Task item
Each entry below must be repeated exactly, with pictures left out.

▼

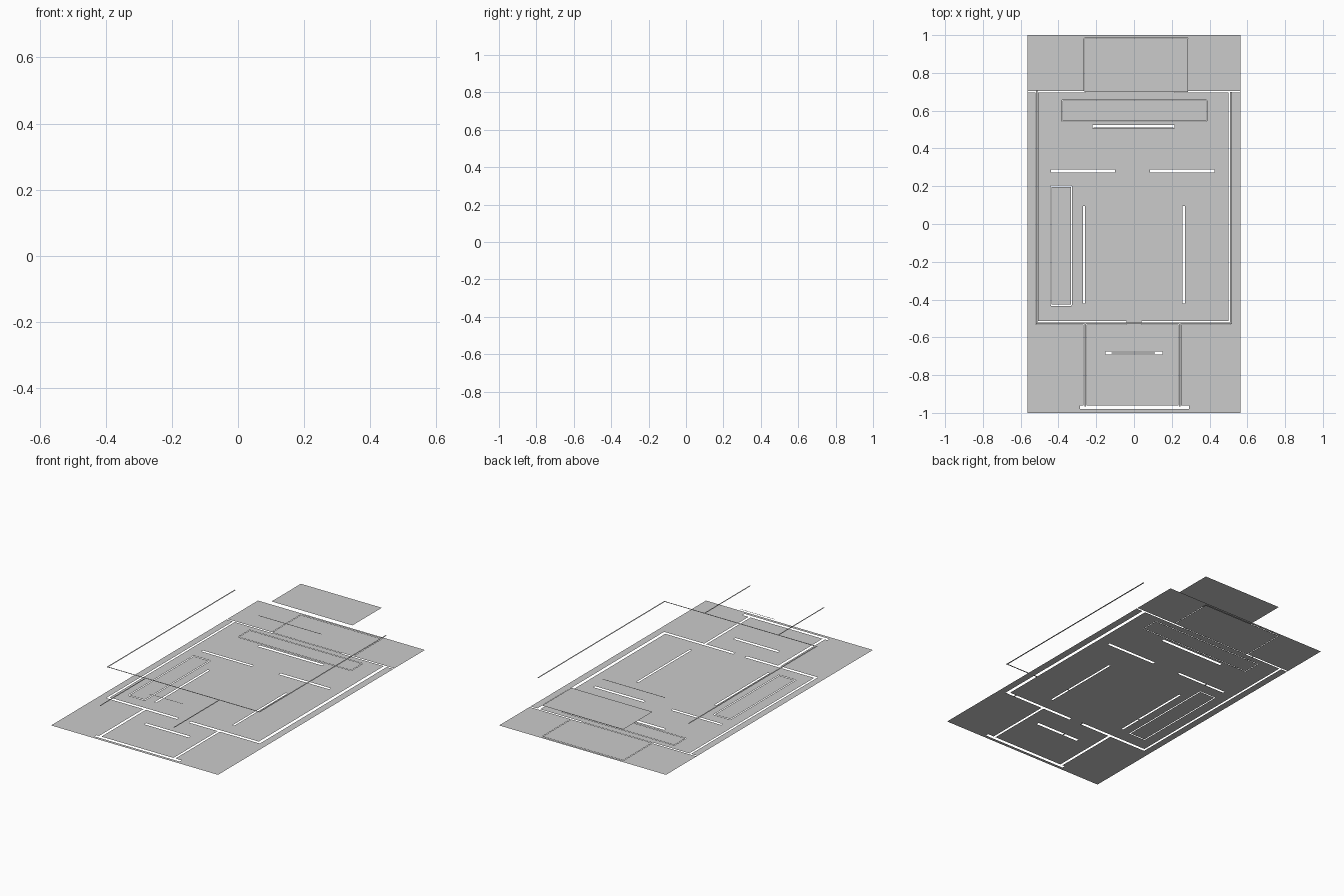
import bpy, bmesh

if "Cube" in bpy.data.objects:
    bpy.data.objects.remove(bpy.data.objects["Cube"])

TOP = 0.19


def plate(name, rects, z, holes=()):
    """Flat sheet made from (x0, x1, y0, y1) rectangles, minus the holes."""
    bm = bmesh.new()
    areas = list(rects) + list(holes)
    xs = sorted({v for r in areas for v in r[:2]})
    ys = sorted({v for r in areas for v in r[2:]})
    inside = lambda x, y, rs: any(a < x < b and c < y < d for a, b, c, d in rs)
    verts = {}

    def vert(x, y):
        if (x, y) not in verts:
            verts[x, y] = bm.verts.new((x, y, z))
        return verts[x, y]

    for x0, x1 in zip(xs, xs[1:]):
        for y0, y1 in zip(ys, ys[1:]):
            mx, my = (x0 + x1) / 2, (y0 + y1) / 2
            if inside(mx, my, rects) and not inside(mx, my, holes):
                bm.faces.new([vert(x0, y0), vert(x1, y0), vert(x1, y1), vert(x0, y1)])
    bmesh.ops.dissolve_limit(bm, angle_limit=0.01, verts=bm.verts, edges=bm.edges)
    mesh = bpy.data.meshes.new(name)
    bm.to_mesh(mesh)
    bm.free()
    ob = bpy.data.objects.new(name, mesh)
    bpy.context.collection.objects.link(ob)
    return ob


def along_x(x0, x1, y, w):
    return (x0, x1, y - w / 2, y + w / 2)


def along_y(x, y0, y1, w):
    return (x - w / 2, x + w / 2, y0, y1)


def outline(x0, x1, y0, y1, w=0.003):
    return [along_x(x0, x1, y0, w), along_x(x0, x1, y1, w),
            along_y(x0, y0, y1, w), along_y(x1, y0, y1, w)]


# wall footprints cut through the floor
slots = [
    along_y(-0.515, -0.53, 0.70, 0.013), along_y(0.51, -0.53, 0.70, 0.02),
    along_x(-0.515, -0.04, -0.522, 0.018), along_x(0.04, 0.51, -0.522, 0.018),
    along_x(-0.562, -0.26, 0.70, 0.01), along_x(0.215, 0.562, 0.70, 0.01),
    along_y(-0.26, -0.96, -0.53, 0.016), along_y(0.242, -0.96, -0.53, 0.014),
    along_x(-0.285, 0.29, -0.97, 0.02),
]
# free-standing narrow slots
slots += [
    along_x(-0.22, 0.215, 0.515, 0.018), along_x(-0.15, 0.15, -0.683, 0.018),
    along_x(-0.44, -0.10, 0.281, 0.015), along_x(0.085, 0.425, 0.281, 0.017),
    along_y(-0.265, -0.42, 0.095, 0.012), along_y(0.263, -0.42, 0.095, 0.012),
]
# hairline outlines of inset panels
slots += outline(-0.44, -0.33, -0.43, 0.20, 0.006)
slots += outline(-0.38, 0.385, 0.545, 0.655)
slots += outline(-0.263, 0.285, 0.70, 0.983)

plate("floor_sheet", [(-0.565, 0.565, -1, 1)], 0, slots)

# thin strips along the tops of the walls
plate("outer_wall_tops", [
    along_y(-0.515, -0.53, 0.71, 0.009), along_y(0.513, -0.53, 0.70, 0.009),
    along_x(-0.515, 0.513, -0.525, 0.008)], TOP)
plate("annex_wall_tops", [
    along_y(-0.257, -0.967, -0.53, 0.008), along_y(0.242, -0.967, -0.53, 0.008)], TOP)
plate("inner_wall_top", [along_x(-0.215, 0.21, 0.507, 0.006)], TOP)
plate("annex_inner_strip", [along_x(-0.12, 0.11, -0.683, 0.004)], TOP)

# raised rear panel
plate("rear_roof_panel", [(-0.263, 0.285, 0.70, 0.983)], TOP)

▲

Answer to this problem
import bpy, bmesh

if "Cube" in bpy.data.objects:
    bpy.data.objects.remove(bpy.data.objects["Cube"])

TOP = 0.19


def plate(name, rects, z, holes=()):
    """Flat sheet made from (x0, x1, y0, y1) rectangles, minus the holes."""
    bm = bmesh.new()
    areas = list(rects) + list(holes)
    xs = sorted({v for r in areas for v in r[:2]})
    ys = sorted({v for r in areas for v in r[2:]})
    inside = lambda x, y, rs: any(a < x < b and c < y < d for a, b, c, d in rs)
    verts = {}

    def vert(x, y):
        if (x, y) not in verts:
            verts[x, y] = bm.verts.new((x, y, z))
        return verts[x, y]

    for x0, x1 in zip(xs, xs[1:]):
        for y0, y1 in zip(ys, ys[1:]):
            mx, my = (x0 + x1) / 2, (y0 + y1) / 2
            if inside(mx, my, rects) and not inside(mx, my, holes):
                bm.faces.new([vert(x0, y0), vert(x1, y0), vert(x1, y1), vert(x0, y1)])
    bmesh.ops.dissolve_limit(bm, angle_limit=0.01, verts=bm.verts, edges=bm.edges)
    mesh = bpy.data.meshes.new(name)
    bm.to_mesh(mesh)
    bm.free()
    ob = bpy.data.objects.new(name, mesh)
    bpy.context.collection.objects.link(ob)
    return ob


def along_x(x0, x1, y, w):
    return (x0, x1, y - w / 2, y + w / 2)


def along_y(x, y0, y1, w):
    return (x - w / 2, x + w / 2, y0, y1)


def outline(x0, x1, y0, y1, w=0.003):
    return [along_x(x0, x1, y0, w), along_x(x0, x1, y1, w),
            along_y(x0, y0, y1, w), along_y(x1, y0, y1, w)]


# wall footprints cut through the floor
slots = [
    along_y(-0.515, -0.53, 0.70, 0.013), along_y(0.51, -0.53, 0.70, 0.02),
    along_x(-0.515, -0.04, -0.522, 0.018), along_x(0.04, 0.51, -0.522, 0.018),
    along_x(-0.562, -0.26, 0.70, 0.01), along_x(0.215, 0.562, 0.70, 0.01),
    along_y(-0.26, -0.96, -0.53, 0.016), along_y(0.242, -0.96, -0.53, 0.014),
    along_x(-0.285, 0.29, -0.97, 0.02),
]
# free-standing narrow slots
slots += [
    along_x(-0.22, 0.215, 0.515, 0.018), along_x(-0.15, 0.15, -0.683, 0.018),
    along_x(-0.44, -0.10, 0.281, 0.015), along_x(0.085, 0.425, 0.281, 0.017),
    along_y(-0.265, -0.42, 0.095, 0.012), along_y(0.263, -0.42, 0.095, 0.012),
]
# hairline outlines of inset panels
slots += outline(-0.44, -0.33, -0.43, 0.20, 0.006)
slots += outline(-0.38, 0.385, 0.545, 0.655)
slots += outline(-0.263, 0.285, 0.70, 0.983)

plate("floor_sheet", [(-0.565, 0.565, -1, 1)], 0, slots)

# thin strips along the tops of the walls
plate("outer_wall_tops", [
    along_y(-0.515, -0.53, 0.71, 0.009), along_y(0.513, -0.53, 0.70, 0.009),
    along_x(-0.515, 0.513, -0.525, 0.008)], TOP)
plate("annex_wall_tops", [
    along_y(-0.257, -0.967, -0.53, 0.008), along_y(0.242, -0.967, -0.53, 0.008)], TOP)
plate("inner_wall_top", [along_x(-0.215, 0.21, 0.507, 0.006)], TOP)
plate("annex_inner_strip", [along_x(-0.12, 0.11, -0.683, 0.004)], TOP)

# raised rear panel
plate("rear_roof_panel", [(-0.263, 0.285, 0.70, 0.983)], TOP)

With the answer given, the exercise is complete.